** AIM OF THE TASK **
Your job with the data below is to output exactly the lines from the one holding "bm.faces.new((a[i], a[j], b[j], b[i]))" down to the one holding "cap_start=False, cap_end=False)", both included, and no others.

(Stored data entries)
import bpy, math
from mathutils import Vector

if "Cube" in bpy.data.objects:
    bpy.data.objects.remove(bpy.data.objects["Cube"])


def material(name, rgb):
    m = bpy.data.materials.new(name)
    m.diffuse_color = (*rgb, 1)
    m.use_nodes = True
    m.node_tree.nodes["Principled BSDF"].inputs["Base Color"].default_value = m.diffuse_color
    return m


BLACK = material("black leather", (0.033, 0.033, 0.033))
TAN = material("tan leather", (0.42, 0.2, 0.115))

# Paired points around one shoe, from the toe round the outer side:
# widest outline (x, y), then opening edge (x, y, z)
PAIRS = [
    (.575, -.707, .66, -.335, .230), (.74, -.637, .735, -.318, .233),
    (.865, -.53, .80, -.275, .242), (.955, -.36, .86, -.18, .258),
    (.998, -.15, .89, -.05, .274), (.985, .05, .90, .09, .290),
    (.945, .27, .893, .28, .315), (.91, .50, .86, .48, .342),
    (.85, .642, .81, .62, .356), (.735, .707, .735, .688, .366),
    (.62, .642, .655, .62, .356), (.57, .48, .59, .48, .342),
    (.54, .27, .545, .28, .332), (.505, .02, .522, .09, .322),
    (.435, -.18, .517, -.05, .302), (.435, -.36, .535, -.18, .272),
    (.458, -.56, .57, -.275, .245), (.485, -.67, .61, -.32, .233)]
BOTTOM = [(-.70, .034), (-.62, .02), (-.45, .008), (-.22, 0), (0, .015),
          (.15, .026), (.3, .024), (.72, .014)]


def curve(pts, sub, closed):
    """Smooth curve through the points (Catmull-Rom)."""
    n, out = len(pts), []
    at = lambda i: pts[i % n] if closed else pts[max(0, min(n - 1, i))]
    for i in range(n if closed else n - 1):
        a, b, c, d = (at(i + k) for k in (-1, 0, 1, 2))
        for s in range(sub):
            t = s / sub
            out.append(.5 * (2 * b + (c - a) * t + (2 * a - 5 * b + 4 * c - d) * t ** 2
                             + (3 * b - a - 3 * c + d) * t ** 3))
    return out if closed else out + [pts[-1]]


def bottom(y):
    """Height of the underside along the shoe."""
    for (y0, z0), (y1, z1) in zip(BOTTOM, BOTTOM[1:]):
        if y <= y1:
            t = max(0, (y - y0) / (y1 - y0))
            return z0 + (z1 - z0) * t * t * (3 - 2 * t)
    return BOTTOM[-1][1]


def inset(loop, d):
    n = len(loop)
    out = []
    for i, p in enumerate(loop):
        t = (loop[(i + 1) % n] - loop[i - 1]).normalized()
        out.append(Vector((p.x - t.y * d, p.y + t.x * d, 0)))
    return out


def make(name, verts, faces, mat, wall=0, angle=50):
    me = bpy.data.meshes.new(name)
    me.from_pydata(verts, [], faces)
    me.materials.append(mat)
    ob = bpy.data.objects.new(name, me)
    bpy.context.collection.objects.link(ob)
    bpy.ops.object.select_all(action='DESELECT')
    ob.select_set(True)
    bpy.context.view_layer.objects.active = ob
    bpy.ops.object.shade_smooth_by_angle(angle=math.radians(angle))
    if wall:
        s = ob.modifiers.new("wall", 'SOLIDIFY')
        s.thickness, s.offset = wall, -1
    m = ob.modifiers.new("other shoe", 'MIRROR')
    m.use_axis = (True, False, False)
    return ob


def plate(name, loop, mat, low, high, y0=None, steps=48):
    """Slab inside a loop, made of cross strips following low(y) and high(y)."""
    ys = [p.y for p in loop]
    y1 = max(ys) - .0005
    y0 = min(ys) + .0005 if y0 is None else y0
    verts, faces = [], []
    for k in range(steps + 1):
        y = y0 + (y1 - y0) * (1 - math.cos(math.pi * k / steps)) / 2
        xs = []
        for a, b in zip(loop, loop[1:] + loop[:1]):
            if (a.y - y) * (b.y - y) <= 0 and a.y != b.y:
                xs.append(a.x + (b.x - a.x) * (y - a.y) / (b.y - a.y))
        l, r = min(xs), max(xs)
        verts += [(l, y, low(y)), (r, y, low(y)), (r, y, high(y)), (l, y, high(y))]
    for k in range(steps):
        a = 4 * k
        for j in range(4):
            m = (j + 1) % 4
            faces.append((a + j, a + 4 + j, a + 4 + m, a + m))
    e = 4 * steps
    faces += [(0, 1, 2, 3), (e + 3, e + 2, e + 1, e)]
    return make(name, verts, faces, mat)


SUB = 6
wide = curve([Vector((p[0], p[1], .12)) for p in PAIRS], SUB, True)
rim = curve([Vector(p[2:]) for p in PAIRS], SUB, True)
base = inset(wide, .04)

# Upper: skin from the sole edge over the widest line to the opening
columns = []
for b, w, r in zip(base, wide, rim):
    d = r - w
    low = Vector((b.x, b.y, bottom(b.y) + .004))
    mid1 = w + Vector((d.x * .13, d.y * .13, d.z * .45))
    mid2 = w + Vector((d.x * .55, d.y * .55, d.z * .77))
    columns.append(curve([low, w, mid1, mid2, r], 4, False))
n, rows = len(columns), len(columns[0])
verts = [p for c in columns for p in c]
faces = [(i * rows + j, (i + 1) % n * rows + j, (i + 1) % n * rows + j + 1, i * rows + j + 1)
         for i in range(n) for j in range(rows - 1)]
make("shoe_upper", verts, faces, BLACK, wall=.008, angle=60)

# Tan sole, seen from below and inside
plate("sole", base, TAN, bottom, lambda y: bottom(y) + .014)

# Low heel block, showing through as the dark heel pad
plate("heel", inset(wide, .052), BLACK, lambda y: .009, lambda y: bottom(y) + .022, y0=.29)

==

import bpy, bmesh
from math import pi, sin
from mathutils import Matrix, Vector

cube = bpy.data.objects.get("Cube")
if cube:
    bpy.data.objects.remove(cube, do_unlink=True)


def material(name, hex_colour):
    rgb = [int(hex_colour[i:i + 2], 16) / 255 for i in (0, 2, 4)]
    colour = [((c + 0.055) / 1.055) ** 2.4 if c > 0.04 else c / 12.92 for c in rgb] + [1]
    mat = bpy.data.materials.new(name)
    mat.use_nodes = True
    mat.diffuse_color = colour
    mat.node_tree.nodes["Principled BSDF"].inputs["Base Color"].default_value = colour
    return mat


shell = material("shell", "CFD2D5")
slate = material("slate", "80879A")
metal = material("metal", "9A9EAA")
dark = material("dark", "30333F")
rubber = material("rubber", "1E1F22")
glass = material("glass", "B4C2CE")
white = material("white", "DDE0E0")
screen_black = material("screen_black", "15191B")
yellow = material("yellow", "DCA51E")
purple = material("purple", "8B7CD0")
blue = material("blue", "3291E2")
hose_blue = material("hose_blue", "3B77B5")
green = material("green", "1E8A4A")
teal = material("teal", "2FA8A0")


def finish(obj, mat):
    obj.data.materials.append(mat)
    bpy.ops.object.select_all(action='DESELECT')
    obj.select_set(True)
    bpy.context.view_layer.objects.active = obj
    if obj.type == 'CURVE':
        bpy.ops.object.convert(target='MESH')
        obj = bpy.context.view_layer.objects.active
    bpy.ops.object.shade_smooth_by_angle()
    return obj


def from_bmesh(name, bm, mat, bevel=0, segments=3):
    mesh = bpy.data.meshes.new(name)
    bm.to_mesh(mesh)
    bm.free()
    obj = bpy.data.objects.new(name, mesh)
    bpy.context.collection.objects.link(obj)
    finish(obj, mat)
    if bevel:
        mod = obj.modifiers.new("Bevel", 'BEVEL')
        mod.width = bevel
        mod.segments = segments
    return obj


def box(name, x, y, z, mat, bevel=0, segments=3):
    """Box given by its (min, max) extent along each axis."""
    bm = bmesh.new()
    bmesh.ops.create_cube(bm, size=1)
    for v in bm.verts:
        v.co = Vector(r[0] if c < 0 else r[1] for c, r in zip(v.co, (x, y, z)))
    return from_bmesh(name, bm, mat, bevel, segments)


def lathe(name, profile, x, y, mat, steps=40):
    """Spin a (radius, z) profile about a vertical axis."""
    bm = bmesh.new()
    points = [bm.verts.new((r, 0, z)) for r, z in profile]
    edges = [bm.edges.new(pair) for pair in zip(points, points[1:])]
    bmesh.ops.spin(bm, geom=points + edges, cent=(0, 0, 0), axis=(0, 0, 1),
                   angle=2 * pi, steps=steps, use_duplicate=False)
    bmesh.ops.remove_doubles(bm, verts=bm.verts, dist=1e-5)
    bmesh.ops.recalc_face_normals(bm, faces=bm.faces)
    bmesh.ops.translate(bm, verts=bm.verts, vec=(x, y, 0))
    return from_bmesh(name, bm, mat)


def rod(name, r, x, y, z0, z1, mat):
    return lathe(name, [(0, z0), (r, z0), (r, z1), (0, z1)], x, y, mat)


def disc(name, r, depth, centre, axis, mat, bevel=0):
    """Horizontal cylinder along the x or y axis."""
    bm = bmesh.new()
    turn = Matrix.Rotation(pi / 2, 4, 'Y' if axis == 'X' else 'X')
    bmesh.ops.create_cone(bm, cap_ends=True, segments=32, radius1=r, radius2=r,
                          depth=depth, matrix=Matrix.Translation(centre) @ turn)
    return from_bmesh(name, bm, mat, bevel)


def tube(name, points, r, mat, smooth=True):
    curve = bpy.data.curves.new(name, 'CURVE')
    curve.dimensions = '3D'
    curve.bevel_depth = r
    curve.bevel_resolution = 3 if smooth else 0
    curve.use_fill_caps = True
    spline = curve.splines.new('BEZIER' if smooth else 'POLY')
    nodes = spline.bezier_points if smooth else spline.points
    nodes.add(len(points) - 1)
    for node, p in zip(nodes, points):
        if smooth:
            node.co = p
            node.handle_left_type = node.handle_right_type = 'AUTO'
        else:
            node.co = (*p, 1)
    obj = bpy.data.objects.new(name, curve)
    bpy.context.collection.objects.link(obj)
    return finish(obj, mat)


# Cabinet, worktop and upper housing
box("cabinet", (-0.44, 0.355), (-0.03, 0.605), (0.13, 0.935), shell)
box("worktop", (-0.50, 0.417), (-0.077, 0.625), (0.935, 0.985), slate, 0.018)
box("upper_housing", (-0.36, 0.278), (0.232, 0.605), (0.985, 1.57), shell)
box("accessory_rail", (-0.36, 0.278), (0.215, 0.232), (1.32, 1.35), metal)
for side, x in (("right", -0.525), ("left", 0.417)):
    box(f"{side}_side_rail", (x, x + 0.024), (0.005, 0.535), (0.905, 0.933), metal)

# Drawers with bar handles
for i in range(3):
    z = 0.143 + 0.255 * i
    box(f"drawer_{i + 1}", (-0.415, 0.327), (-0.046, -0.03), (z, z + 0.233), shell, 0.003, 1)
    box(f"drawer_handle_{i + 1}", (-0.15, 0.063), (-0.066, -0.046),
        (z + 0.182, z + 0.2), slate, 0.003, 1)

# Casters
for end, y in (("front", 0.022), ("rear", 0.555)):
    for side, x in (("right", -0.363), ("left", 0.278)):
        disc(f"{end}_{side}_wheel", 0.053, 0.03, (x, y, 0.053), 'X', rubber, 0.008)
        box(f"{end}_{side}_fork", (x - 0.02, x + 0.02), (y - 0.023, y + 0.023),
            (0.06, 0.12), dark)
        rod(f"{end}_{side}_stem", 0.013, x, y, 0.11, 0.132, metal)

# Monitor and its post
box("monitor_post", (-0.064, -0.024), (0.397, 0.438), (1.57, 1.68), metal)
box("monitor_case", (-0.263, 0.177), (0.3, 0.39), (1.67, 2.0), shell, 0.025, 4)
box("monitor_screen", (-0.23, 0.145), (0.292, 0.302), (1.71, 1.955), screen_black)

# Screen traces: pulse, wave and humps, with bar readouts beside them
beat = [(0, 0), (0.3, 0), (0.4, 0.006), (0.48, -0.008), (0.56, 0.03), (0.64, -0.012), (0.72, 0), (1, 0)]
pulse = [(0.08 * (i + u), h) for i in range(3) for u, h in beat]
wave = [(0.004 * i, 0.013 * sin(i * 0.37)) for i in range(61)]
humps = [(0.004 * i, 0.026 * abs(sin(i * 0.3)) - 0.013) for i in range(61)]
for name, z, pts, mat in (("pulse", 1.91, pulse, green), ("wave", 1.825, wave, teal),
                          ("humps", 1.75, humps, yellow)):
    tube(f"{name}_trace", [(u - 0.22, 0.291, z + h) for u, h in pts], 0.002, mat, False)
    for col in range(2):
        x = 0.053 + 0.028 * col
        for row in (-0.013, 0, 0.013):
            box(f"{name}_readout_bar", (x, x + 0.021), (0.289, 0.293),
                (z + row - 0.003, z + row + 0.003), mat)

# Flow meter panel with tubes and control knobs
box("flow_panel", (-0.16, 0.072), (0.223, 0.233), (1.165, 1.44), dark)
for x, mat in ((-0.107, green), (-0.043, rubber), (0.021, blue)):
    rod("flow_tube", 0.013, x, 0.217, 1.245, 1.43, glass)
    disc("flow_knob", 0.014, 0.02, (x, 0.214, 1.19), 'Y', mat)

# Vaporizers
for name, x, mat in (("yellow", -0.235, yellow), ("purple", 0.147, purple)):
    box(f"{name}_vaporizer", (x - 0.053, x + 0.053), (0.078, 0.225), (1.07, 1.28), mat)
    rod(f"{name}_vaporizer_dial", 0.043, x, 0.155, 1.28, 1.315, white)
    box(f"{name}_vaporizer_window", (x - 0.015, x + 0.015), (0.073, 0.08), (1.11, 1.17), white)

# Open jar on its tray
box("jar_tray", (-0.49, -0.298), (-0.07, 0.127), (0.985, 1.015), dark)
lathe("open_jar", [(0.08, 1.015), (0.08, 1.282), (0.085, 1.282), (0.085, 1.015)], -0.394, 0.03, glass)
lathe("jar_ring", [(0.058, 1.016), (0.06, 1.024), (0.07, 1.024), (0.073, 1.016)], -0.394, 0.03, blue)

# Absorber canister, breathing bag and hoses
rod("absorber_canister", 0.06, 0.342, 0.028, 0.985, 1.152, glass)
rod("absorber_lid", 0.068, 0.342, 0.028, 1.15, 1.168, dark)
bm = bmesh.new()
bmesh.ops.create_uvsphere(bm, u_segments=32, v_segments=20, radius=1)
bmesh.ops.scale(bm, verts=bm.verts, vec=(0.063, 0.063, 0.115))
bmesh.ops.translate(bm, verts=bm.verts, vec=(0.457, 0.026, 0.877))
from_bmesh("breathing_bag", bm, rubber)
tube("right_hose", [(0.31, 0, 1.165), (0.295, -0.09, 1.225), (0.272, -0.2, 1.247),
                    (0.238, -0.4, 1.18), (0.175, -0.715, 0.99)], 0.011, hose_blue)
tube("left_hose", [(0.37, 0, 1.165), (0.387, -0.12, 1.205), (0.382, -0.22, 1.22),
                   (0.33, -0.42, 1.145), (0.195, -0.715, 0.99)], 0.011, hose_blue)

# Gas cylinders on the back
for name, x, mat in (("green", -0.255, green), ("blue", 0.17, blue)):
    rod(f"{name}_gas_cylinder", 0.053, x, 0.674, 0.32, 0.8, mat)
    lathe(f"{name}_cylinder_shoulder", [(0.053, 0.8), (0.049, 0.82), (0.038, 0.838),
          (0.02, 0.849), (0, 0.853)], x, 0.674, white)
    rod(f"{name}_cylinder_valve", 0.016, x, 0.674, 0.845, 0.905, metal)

---

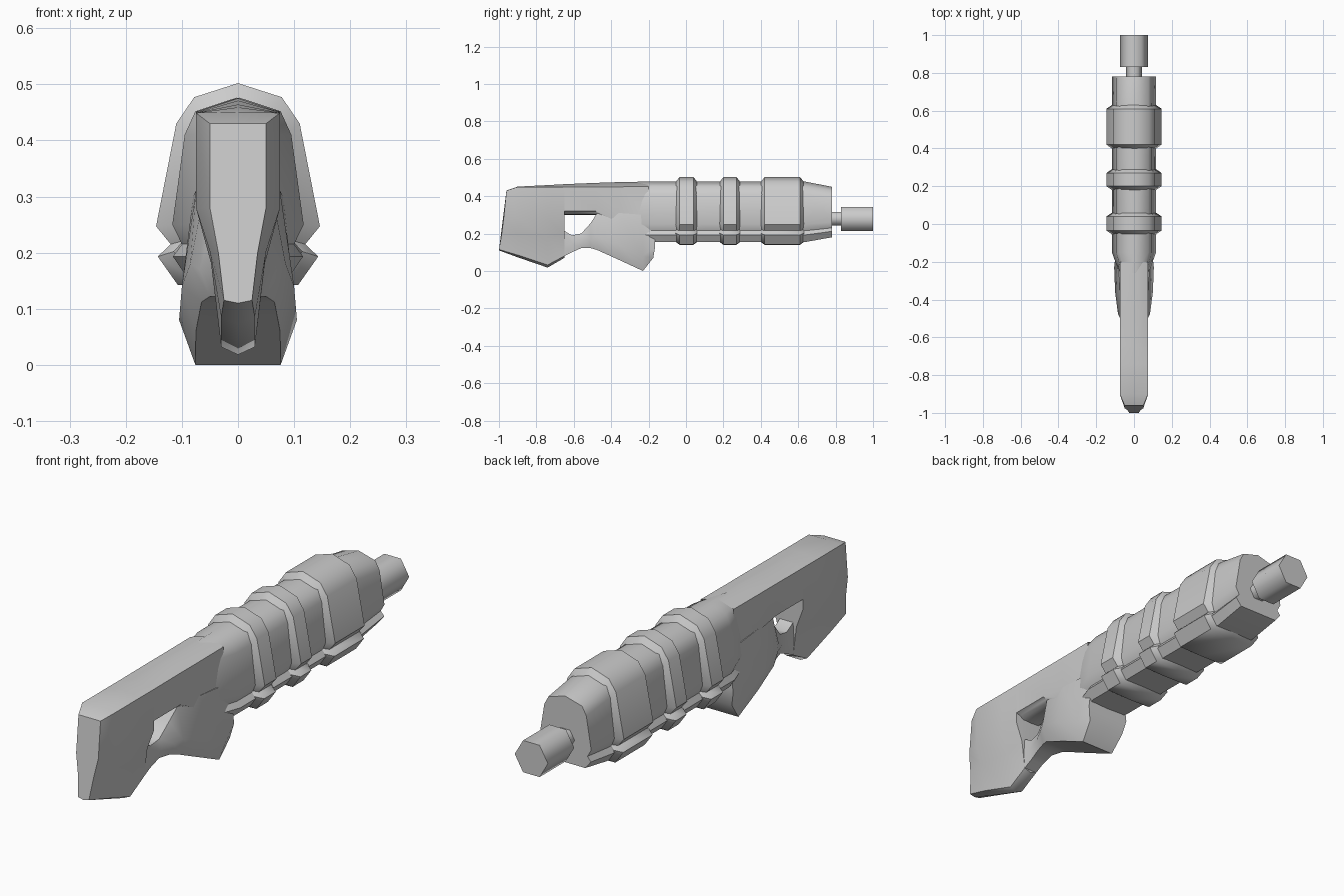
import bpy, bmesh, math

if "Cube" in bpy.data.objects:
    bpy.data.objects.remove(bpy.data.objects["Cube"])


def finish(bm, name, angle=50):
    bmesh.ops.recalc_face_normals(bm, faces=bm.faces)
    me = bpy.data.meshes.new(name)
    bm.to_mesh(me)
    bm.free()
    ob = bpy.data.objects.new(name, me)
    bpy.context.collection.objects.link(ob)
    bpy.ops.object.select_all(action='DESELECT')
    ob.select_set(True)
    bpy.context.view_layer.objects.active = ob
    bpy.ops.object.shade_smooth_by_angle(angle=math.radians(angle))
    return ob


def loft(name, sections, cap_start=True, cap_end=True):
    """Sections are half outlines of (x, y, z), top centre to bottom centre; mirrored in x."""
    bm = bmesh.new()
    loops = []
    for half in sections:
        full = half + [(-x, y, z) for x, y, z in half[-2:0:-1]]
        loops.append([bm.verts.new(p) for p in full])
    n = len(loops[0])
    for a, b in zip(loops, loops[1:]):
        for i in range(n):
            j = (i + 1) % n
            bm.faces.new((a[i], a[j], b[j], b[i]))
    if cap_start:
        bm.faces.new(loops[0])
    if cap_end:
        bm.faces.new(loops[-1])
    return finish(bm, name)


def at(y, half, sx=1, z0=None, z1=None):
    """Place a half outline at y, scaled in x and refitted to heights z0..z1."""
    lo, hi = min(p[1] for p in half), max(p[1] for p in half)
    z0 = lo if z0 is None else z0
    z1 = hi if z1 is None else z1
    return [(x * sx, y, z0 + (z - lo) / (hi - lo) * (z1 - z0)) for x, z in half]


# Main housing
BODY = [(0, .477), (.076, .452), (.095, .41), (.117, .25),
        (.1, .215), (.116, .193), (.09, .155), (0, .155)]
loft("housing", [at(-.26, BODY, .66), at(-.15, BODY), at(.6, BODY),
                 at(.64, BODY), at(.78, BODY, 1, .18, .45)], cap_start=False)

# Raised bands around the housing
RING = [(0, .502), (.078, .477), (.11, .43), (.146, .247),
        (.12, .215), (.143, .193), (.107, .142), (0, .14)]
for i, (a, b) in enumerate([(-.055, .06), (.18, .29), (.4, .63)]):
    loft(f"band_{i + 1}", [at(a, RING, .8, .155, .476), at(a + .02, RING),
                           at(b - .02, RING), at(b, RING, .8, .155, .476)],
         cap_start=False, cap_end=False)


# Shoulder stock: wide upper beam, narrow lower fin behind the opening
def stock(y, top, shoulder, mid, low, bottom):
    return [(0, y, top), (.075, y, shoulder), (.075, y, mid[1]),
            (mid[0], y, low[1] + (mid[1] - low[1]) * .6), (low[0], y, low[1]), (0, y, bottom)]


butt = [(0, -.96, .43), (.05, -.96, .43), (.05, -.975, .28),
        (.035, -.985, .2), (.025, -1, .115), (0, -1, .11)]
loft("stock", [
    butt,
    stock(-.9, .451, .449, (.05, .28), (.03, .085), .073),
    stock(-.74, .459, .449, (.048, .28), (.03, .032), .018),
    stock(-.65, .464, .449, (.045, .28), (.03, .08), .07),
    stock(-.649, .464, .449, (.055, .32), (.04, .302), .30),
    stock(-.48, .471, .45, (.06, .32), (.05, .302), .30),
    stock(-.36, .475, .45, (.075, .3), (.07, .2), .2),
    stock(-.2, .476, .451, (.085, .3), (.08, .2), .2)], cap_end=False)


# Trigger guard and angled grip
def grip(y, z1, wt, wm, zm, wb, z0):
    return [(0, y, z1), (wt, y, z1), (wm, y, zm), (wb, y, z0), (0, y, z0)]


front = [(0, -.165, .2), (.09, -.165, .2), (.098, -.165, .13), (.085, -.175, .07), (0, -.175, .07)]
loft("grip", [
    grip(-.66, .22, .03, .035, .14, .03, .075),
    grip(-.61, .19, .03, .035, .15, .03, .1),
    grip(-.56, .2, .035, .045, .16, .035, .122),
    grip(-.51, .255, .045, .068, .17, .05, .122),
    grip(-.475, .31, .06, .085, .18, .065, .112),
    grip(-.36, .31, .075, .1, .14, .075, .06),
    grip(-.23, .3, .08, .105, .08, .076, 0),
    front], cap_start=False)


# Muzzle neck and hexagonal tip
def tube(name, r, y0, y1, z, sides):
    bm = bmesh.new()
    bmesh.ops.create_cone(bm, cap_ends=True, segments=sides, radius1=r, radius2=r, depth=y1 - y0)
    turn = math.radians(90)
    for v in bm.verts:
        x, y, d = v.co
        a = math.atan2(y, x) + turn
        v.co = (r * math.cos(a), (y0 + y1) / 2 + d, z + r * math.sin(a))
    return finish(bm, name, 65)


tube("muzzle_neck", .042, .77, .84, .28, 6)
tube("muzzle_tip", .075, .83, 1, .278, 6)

** RESPONSE TO THIS TASK **
            bm.faces.new((a[i], a[j], b[j], b[i]))
    if cap_start:
        bm.faces.new(loops[0])
    if cap_end:
        bm.faces.new(loops[-1])
    return finish(bm, name)


def at(y, half, sx=1, z0=None, z1=None):
    """Place a half outline at y, scaled in x and refitted to heights z0..z1."""
    lo, hi = min(p[1] for p in half), max(p[1] for p in half)
    z0 = lo if z0 is None else z0
    z1 = hi if z1 is None else z1
    return [(x * sx, y, z0 + (z - lo) / (hi - lo) * (z1 - z0)) for x, z in half]


# Main housing
BODY = [(0, .477), (.076, .452), (.095, .41), (.117, .25),
        (.1, .215), (.116, .193), (.09, .155), (0, .155)]
loft("housing", [at(-.26, BODY, .66), at(-.15, BODY), at(.6, BODY),
                 at(.64, BODY), at(.78, BODY, 1, .18, .45)], cap_start=False)

# Raised bands around the housing
RING = [(0, .502), (.078, .477), (.11, .43), (.146, .247),
        (.12, .215), (.143, .193), (.107, .142), (0, .14)]
for i, (a, b) in enumerate([(-.055, .06), (.18, .29), (.4, .63)]):
    loft(f"band_{i + 1}", [at(a, RING, .8, .155, .476), at(a + .02, RING),
                           at(b - .02, RING), at(b, RING, .8, .155, .476)],
         cap_start=False, cap_end=False)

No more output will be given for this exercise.